Why The Scariest Nuclear Threat May Be Coming From Inside The White House by Michael Lewis (Vanity Fair)
In his reporting on the management and significance of the United States Department of Energy, Michael Lewis looks beyond the tedious to point out what’s terrifyingly urgent. With a knack for translating bureaucracy into a story about what it is—people doing their jobs—Lewis makes eating your vegetables seem like dessert.
Harvey Weinstein Paid Off Sexual Harassment Accusers for Decades by Jodi Kantor and Meghan Twohey (The New York Times)
In October 2017, institutionalized sexual harassment of women was nothing new, especially in Hollywood. But this Times investigation ignited a global conversation about the abuse of women that is still raging. When reporters Kantor and Twohey had difficulty persuading women to speak on the record about the abuse they suffered, they built their investigation on a paper trail—records of payouts and nondisclosure agreements—that couldn’t be as easily ignored, discredited, or intimidated.
Perversion of Justice by Julie K. Brown (The Miami Herald)
Julie K. Brown’s year-long investigation into Jeffrey Epstein, a hedge fund manager with friends at the highest reaches of power, brought down one of America’s most notorious sex traffickers of underage girls.
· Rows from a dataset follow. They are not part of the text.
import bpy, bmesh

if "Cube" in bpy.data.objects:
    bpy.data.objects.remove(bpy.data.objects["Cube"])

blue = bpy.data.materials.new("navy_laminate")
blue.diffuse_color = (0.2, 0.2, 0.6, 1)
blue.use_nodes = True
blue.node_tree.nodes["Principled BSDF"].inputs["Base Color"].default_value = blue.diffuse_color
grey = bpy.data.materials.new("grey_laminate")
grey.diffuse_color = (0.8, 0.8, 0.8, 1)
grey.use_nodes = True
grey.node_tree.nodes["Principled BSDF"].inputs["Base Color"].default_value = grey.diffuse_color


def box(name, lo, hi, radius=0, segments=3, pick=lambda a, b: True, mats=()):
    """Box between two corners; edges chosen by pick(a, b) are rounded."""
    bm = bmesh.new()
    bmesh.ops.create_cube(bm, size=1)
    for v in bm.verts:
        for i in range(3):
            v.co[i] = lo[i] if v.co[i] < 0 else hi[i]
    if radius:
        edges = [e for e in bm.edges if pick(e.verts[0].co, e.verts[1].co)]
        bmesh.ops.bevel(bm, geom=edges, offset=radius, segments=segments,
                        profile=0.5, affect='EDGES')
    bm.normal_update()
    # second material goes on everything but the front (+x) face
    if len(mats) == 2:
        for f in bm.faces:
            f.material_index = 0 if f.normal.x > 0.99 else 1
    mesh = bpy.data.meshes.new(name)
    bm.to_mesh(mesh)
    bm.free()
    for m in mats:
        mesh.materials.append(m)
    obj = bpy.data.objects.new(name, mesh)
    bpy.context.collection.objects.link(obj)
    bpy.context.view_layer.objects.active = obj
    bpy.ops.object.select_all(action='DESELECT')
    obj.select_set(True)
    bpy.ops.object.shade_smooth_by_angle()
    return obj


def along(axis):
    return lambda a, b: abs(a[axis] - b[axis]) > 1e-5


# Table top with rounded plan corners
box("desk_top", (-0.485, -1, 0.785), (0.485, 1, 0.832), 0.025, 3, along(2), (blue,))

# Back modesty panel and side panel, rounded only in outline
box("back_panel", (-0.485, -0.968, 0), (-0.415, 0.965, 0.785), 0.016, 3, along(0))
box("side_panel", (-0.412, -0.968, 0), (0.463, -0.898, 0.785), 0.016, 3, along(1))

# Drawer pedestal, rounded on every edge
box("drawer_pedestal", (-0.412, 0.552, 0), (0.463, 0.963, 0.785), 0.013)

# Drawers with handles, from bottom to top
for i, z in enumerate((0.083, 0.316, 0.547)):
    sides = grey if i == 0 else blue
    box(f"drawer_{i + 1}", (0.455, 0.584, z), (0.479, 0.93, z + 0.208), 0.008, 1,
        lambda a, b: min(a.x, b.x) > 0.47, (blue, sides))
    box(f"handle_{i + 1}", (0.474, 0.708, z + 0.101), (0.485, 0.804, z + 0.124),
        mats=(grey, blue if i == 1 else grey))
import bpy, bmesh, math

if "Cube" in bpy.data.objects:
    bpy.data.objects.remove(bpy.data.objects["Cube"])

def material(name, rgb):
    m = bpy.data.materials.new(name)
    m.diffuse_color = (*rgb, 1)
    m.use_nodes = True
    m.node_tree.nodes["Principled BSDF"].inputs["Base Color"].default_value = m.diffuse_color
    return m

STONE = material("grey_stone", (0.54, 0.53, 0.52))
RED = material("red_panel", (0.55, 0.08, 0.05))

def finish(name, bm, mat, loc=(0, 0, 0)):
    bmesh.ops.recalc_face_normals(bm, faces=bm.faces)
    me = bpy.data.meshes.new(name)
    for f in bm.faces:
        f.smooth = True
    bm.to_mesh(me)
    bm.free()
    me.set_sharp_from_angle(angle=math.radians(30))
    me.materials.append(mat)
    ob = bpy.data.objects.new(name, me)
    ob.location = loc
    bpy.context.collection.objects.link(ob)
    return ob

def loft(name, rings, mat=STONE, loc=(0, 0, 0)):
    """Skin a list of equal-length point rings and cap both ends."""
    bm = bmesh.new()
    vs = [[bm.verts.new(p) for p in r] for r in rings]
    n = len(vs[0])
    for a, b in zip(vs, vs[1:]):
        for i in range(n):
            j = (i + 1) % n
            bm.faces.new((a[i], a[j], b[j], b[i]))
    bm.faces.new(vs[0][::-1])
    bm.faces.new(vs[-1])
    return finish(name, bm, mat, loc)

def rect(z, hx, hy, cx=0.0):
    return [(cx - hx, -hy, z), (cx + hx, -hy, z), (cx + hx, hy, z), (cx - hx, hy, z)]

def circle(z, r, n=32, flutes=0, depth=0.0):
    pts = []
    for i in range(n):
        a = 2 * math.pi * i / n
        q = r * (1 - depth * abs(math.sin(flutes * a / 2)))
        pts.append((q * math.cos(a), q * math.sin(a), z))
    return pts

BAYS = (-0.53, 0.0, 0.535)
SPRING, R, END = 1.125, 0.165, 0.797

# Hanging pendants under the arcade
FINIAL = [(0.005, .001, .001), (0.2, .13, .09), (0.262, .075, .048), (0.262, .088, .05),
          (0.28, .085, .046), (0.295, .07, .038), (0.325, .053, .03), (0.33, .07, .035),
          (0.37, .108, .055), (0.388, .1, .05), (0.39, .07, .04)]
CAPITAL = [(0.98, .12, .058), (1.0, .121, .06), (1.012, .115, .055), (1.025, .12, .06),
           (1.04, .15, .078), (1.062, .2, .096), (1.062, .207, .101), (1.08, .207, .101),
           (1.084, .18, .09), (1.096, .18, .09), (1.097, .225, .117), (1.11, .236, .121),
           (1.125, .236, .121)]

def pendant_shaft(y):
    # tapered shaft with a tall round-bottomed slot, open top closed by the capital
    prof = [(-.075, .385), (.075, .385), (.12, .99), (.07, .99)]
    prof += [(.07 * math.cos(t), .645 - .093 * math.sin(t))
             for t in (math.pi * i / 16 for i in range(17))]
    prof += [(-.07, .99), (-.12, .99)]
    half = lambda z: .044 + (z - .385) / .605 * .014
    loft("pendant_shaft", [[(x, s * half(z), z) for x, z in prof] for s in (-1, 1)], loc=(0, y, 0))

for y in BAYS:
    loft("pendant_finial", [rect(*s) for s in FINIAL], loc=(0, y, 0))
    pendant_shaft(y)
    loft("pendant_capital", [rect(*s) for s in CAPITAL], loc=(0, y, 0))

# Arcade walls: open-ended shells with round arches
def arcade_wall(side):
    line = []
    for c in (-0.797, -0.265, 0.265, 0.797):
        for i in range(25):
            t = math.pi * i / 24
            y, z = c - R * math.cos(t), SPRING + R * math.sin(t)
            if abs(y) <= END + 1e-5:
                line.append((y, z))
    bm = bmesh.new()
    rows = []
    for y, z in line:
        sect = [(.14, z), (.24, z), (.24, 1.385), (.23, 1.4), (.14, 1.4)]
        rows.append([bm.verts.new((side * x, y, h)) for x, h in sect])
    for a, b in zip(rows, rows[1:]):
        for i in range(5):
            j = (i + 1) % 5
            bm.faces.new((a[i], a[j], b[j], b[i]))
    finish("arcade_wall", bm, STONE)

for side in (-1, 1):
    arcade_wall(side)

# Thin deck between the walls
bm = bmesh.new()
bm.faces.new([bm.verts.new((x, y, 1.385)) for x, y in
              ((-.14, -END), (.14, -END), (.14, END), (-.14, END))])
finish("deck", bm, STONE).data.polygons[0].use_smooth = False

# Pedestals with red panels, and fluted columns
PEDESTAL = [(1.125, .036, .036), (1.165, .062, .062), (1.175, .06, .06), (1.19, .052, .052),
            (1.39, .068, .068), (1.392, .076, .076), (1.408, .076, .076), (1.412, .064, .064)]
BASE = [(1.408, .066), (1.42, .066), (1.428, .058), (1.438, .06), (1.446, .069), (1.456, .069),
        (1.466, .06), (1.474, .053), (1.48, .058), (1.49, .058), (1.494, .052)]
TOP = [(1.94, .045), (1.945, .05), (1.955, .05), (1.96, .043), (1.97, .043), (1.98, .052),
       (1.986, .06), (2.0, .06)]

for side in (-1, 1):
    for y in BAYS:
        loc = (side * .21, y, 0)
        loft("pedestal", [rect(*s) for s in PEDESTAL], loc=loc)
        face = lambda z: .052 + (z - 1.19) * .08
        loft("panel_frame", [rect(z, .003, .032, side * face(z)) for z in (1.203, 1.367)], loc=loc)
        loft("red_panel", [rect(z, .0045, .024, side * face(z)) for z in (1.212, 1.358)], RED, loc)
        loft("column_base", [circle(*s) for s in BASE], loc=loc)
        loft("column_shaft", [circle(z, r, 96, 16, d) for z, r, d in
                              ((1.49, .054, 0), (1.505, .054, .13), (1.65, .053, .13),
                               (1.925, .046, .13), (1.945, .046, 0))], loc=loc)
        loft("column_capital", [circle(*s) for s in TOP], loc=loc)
The story, a crucial breakthrough for the #MeToo movement, has continued to have influence reaching as far as Buckingham Palace and the White House.The Editors are the staffers of the Columbia Journalism Review.